Has your G.P. (allegedly) stolen $17 million from you and your fellow investors? Good luck proving it, since he or she probably won’t want to talk about it. And better luck getting rid of him or her if they don’t.
The key investors behind the divorce ran into a host of challenges. For one, the firm’s namesake founder, G. Steven Burrill, allegedly declined to be interviewed as part of an investigation that the investors launched into the fund, according to a legal complaint….
Limited partners often can also only terminate managers if there are “legitimate” grounds for removal. That could require investors to prove wrongdoing by a manager–a hairy task if the information has to be extracted from a recalcitrant general partner.
On the bright side, the investors in the Burrill Life Sciences Capital Fund III won.
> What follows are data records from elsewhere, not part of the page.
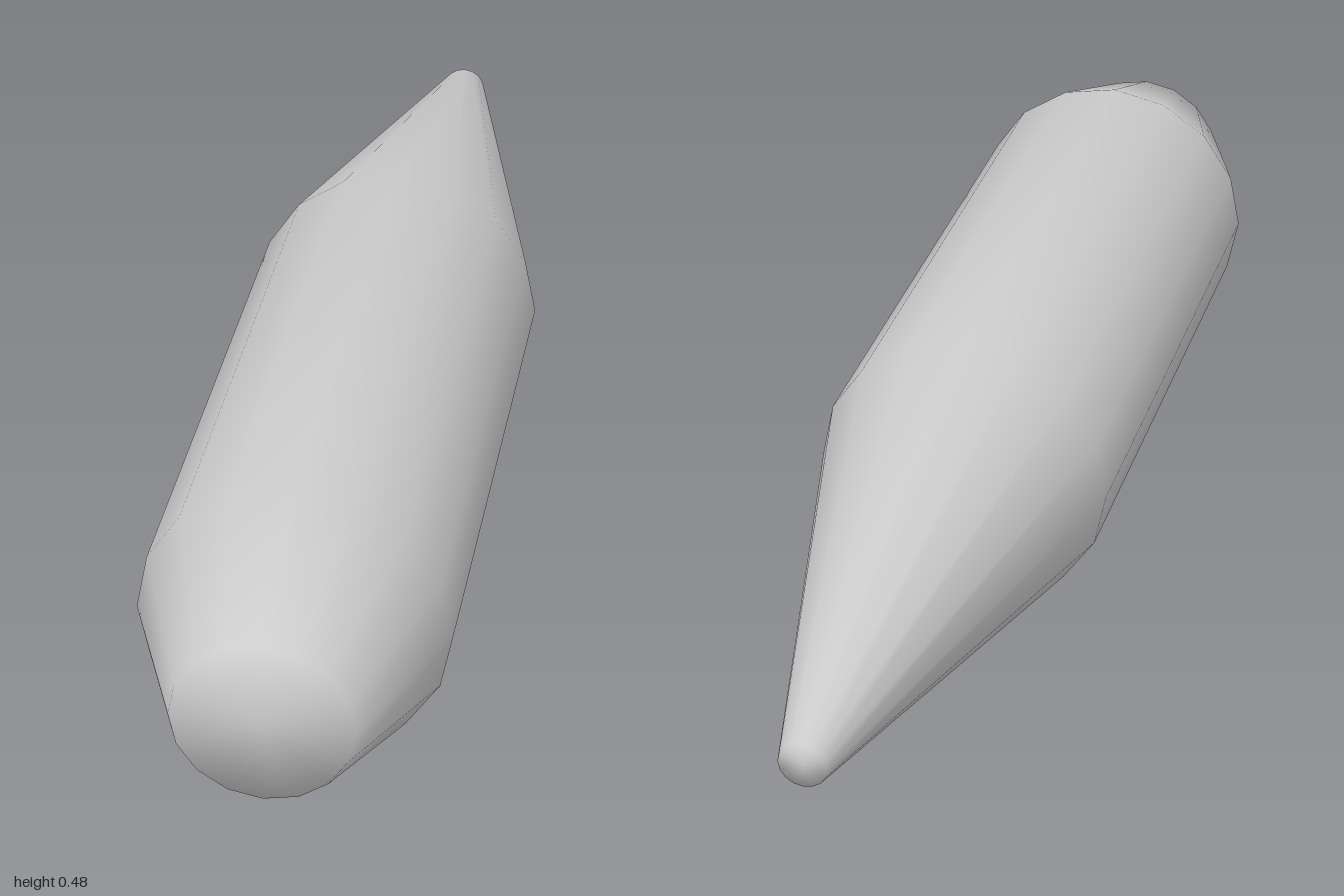
import * as THREE from 'three';

export function createModel() {
  const model = new THREE.Group();
  const grey = new THREE.MeshStandardMaterial({ color: 0xcccccc });
  grey.name = 'light grey';

  // Radius and position along the axis, from the narrow tail to the blunt nose
  const profile = [
    [0, -1], [0.038, -1], [0.24, -0.2], [0.24, 0.75], [0.137, 1], [0, 1],
  ].map(([r, z]) => new THREE.Vector2(r, z));

  // Sixteen-sided smooth body, turned to lie along z
  const geometry = new THREE.LatheGeometry(profile, 16);
  geometry.rotateX(Math.PI / 2);
  geometry.translate(0, 0.24, 0);

  const body = new THREE.Mesh(geometry, grey);
  body.name = 'taperedBody';
  model.add(body);
  return model;
}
On the less bright side, like certain people who haven’t been married for 25 years, they’re still in court.
The fund is now suing its former general partner and Mr. Burrill over alleged fraud, claiming more than $17 million was embezzled from the fund between 2007 and 2013….
Parties including Mr. Burrill have said they “deny each and every claim” made in a separate pending lawsuit, filed last year by a former Burrill & Co. insider, that included similar allegations of misuse of the fund’s capital.
Breaking Up With A Private Equity Manager Is the Hardest Thing Ever [WSJ Private Equity Beat blog]